The modern state of Singapore was born in 1965, when it separated from the Federation of Malaya. Its independence came in the midst of the Cold War, as the US war in Vietnam was intensifying.
“Singapore had always been aware of its position as a Chinese enclave in a Muslim-concentrated Malay archipelago,” wrote Pak Shun Ng, a military officer in the Singapore Armed Forces (SAF). Pak said insecurities stemming from Singapore’s acrimonious separation from Malaysia in 1965 and the subsequent konfrontasi or confrontation with Indonesia caused Singapore to adopt a fiercely independent military and foreign policy.
The 1980s saw Singapore shift from a ‘poisonous shrimp’ to a ‘porcupine’ strategy, which aims to inflict intolerable costs on potential enemies and outlast attackers in the event of a conflict.
“The attitude in Singapore is that although the country has security partners, it does not have any allies,” said Huxley. “Singapore has to rely on itself for its own defence.”
From ‘poisonous shrimp’ to porcupine

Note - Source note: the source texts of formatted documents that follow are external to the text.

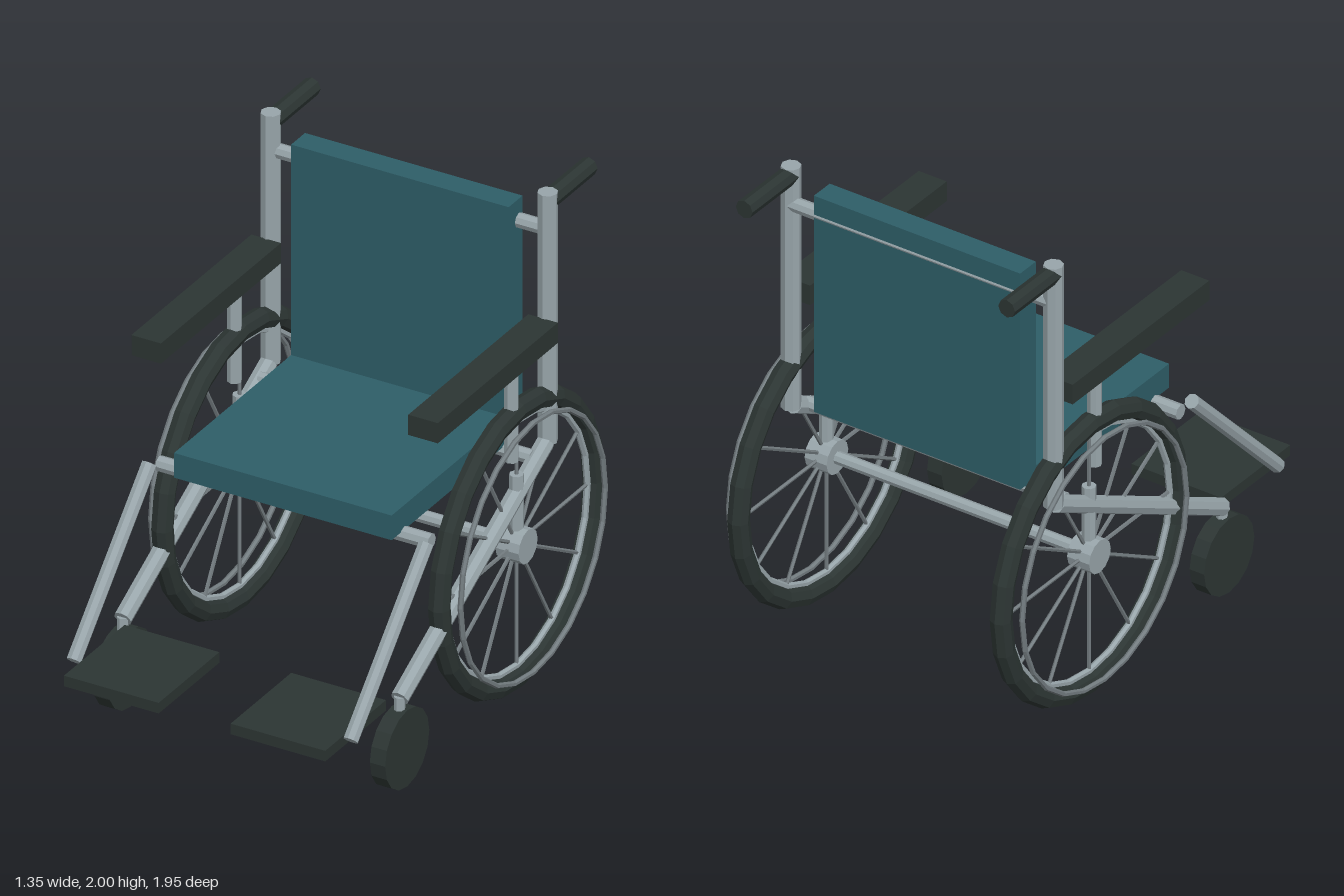
import * as THREE from 'three';

const material = (name, color) => {
  const m = new THREE.MeshStandardMaterial({ color, flatShading: true });
  m.name = name;
  return m;
};

export function createModel() {
  const steel = material('steel', 0x98a5aa);
  const spokeSteel = material('darkSteel', 0x737c80);
  const rubber = material('blackRubber', 0x2c3533);
  const fabric = material('tealFabric', 0x2e5e68);

  const model = new THREE.Group();
  model.name = 'wheelchair';

  const add = (parent, name, geometry, mat, x = 0, y = 0, z = 0) => {
    const mesh = new THREE.Mesh(geometry, mat);
    mesh.name = name;
    mesh.position.set(x, y, z);
    parent.add(mesh);
    return mesh;
  };

  // Box given by its centre and size
  const box = (parent, name, mat, [x, y, z], size) =>
    add(parent, name, new THREE.BoxGeometry(...size), mat, x, y, z);

  // Straight tube between two points
  const tube = (parent, name, mat, from, to, radius, sides = 8) => {
    const a = new THREE.Vector3(...from);
    const b = new THREE.Vector3(...to);
    const dir = b.clone().sub(a);
    const mesh = add(parent, name, new THREE.CylinderGeometry(radius, radius, dir.length(), sides), mat);
    mesh.position.copy(a).add(b).multiplyScalar(0.5);
    mesh.quaternion.setFromUnitVectors(new THREE.Vector3(0, 1, 0), dir.normalize());
    return mesh;
  };

  // Ring facing sideways
  const ring = (parent, name, mat, x, radius, thickness, sides, segments) => {
    const geometry = new THREE.TorusGeometry(radius, thickness, sides, segments).rotateY(Math.PI / 2);
    return add(parent, name, geometry, mat, x);
  };

  // Disc facing sideways
  const disc = (parent, name, mat, [x, y, z], radius, width, sides) => {
    const geometry = new THREE.CylinderGeometry(radius, radius, width, sides).rotateZ(Math.PI / 2);
    return add(parent, name, geometry, mat, x, y, z);
  };

  // Seat and backrest
  box(model, 'seat', fabric, [0, 0.982, -0.1], [0.935, 0.105, 0.865]);
  box(model, 'backrest', fabric, [0, 1.455, -0.576], [0.935, 0.95, 0.102]);

  // Bars running across the frame
  const bars = [
    ['frontCrossbar', 0.913, 0.24, 0.031],
    ['rearCrossbar', 0.913, -0.5, 0.029],
    ['backCrossbar', 1.84, -0.6, 0.03],
    ['axle', 0.615, -0.365, 0.026],
  ];
  for (const [name, y, z, r] of bars) {
    tube(model, name, steel, [-0.585, y, z], [0.585, y, z], r);
  }

  for (const [side, s] of [['left', 1], ['right', -1]]) {
    const half = new THREE.Group();
    half.name = side + 'Side';
    model.add(half);
    const x = 0.595 * s;

    // Frame tubes
    tube(half, 'backPost', steel, [x, 0.94, -0.593], [x, 2, -0.593], 0.039);
    tube(half, 'lowerFrameTube', steel, [x, 0.94, -0.577], [x, 0.37, 0.492], 0.036);
    tube(half, 'legTube', steel, [x, 0.935, 0.297], [x, 0.365, 0.85], 0.03);
    tube(half, 'armrestPost', steel, [x, 0.985, -0.328], [x, 1.4, -0.328], 0.028);
    tube(half, 'axleStrut', steel, [x, 0.615, -0.365], [x, 0.91, -0.365], 0.028);

    // Push handle, armrest and footplate
    tube(half, 'pushHandle', rubber, [x, 1.962, -0.595], [x, 1.962, -0.895], 0.038);
    box(half, 'armrest', rubber, [x, 1.433, -0.12], [0.127, 0.086, 0.88]);
    box(half, 'footplate', rubber, [0.358 * s, 0.352, 0.757], [0.407, 0.045, 0.445]);

    // Front caster
    tube(half, 'casterStem', steel, [x, 0.29, 0.492], [x, 0.38, 0.492], 0.022);
    disc(half, 'casterWheel', rubber, [x, 0.167, 0.492], 0.162, 0.066, 16);

    // Large rear wheel
    const wheel = new THREE.Group();
    wheel.name = 'rearWheel';
    wheel.position.set(x, 0.615, -0.365);
    half.add(wheel);
    ring(wheel, 'tyre', rubber, 0, 0.566, 0.043, 8, 24);
    ring(wheel, 'rim', steel, 0, 0.519, 0.013, 6, 24);
    ring(wheel, 'handRim', spokeSteel, 0.07 * s, 0.53, 0.011, 6, 24);
    disc(wheel, 'hub', steel, [0, 0, 0], 0.07, 0.1, 12);
    for (let i = 0; i < 12; i++) {
      const a = (i * Math.PI) / 6;
      const c = Math.cos(a);
      const n = Math.sin(a);
      tube(wheel, 'spoke', spokeSteel, [0, 0.05 * n, 0.05 * c], [0, 0.52 * n, 0.52 * c], 0.008, 5);
    }
  }

  return model;
}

“In a world where the big fish eat small fish and the small fish eat shrimps, Singapore must become a poisonous shrimp,” said Lee Kuan Yew, the father of modern-day Singapore. Lee was echoing concerns that in case of a conflict, tiny Singapore would be overrun and thus had to adopt a defensive posture.
“Singapore has no territory to fall back on and to regroup its military in,” said Wendell Minnick, the editor of Taiwan-based Defense News. “Over time Singapore has realised that the defence of its territory needs to be a ‘pre-emptive equation’ rather than a defensive one, much like Israel.”
This realisation has transformed Singapore’s defence policy from the “poisonous shrimp” philosophy of self-preservation to something more aggressive.
“I may not completely destroy you, but you’d have to pay a high price to subdue me, and you may still not succeed,” said Brigadier General (and now Prime Minister) Lee Hsien Loong in 1984. The 1980s saw Singapore shift from a “poisonous shrimp” to a “porcupine” strategy, which aims to inflict intolerable costs on potential enemies and outlast attackers in the event of a conflict.
“By assuming a more offensive posture, Singapore changed its message from one of ‘we’ll be here, don’t come to us’ to one of ‘we’ll take you on’,” wrote Pak Shun Ng, the military officer.
Singapore’s military acquisitions in the 1980s were based primarily on imports of advanced systems from the US.
Where East and West collide
Although an estimated 74 percent percent of Singapore’s population is of Chinese origin, the country has preferred to do business with US defence contractors instead of with Chinese firms.
“They have a lot of American fighter jet capability, mostly third-generation F-16s and F-15s but also Apache helicopters and US-made drones,” said Minnick.
“We are likely to see Singapore invest in equipment such as the US Joint Strike Fighter, commonly known as the F-35. The country will invest in high-tech equipment which can be networked, which will not require large numbers of personnel to operate it,” said Huxley, given Singapore’s limited manpower.
“Singapore’s military modernisation trajectory must be viewed in the context of deepening territorial disputes and potential crises over selected islands in the South China Sea and the East China Sea,” argues Michael Raska, a research fellow at the Military Transformations Programme at S Rajaratnam School of International Studies in Singapore. Raska told Al Jazeera that Singapore may face a tough balancing act if China intensifies its demands over the disputed islands.
“Singapore has good relations with both China and the US, the two major powers in the region,” said Huxley. The balance between East and West puts Singapore in an awkward position. Singapore is politically and militarily oriented towards the US, said Huxley, but increasingly relies on China economically.
“One can think of circumstances in the future, in the event the US-China relationship deteriorates, Singapore may find itself in a fix,” said Huxley.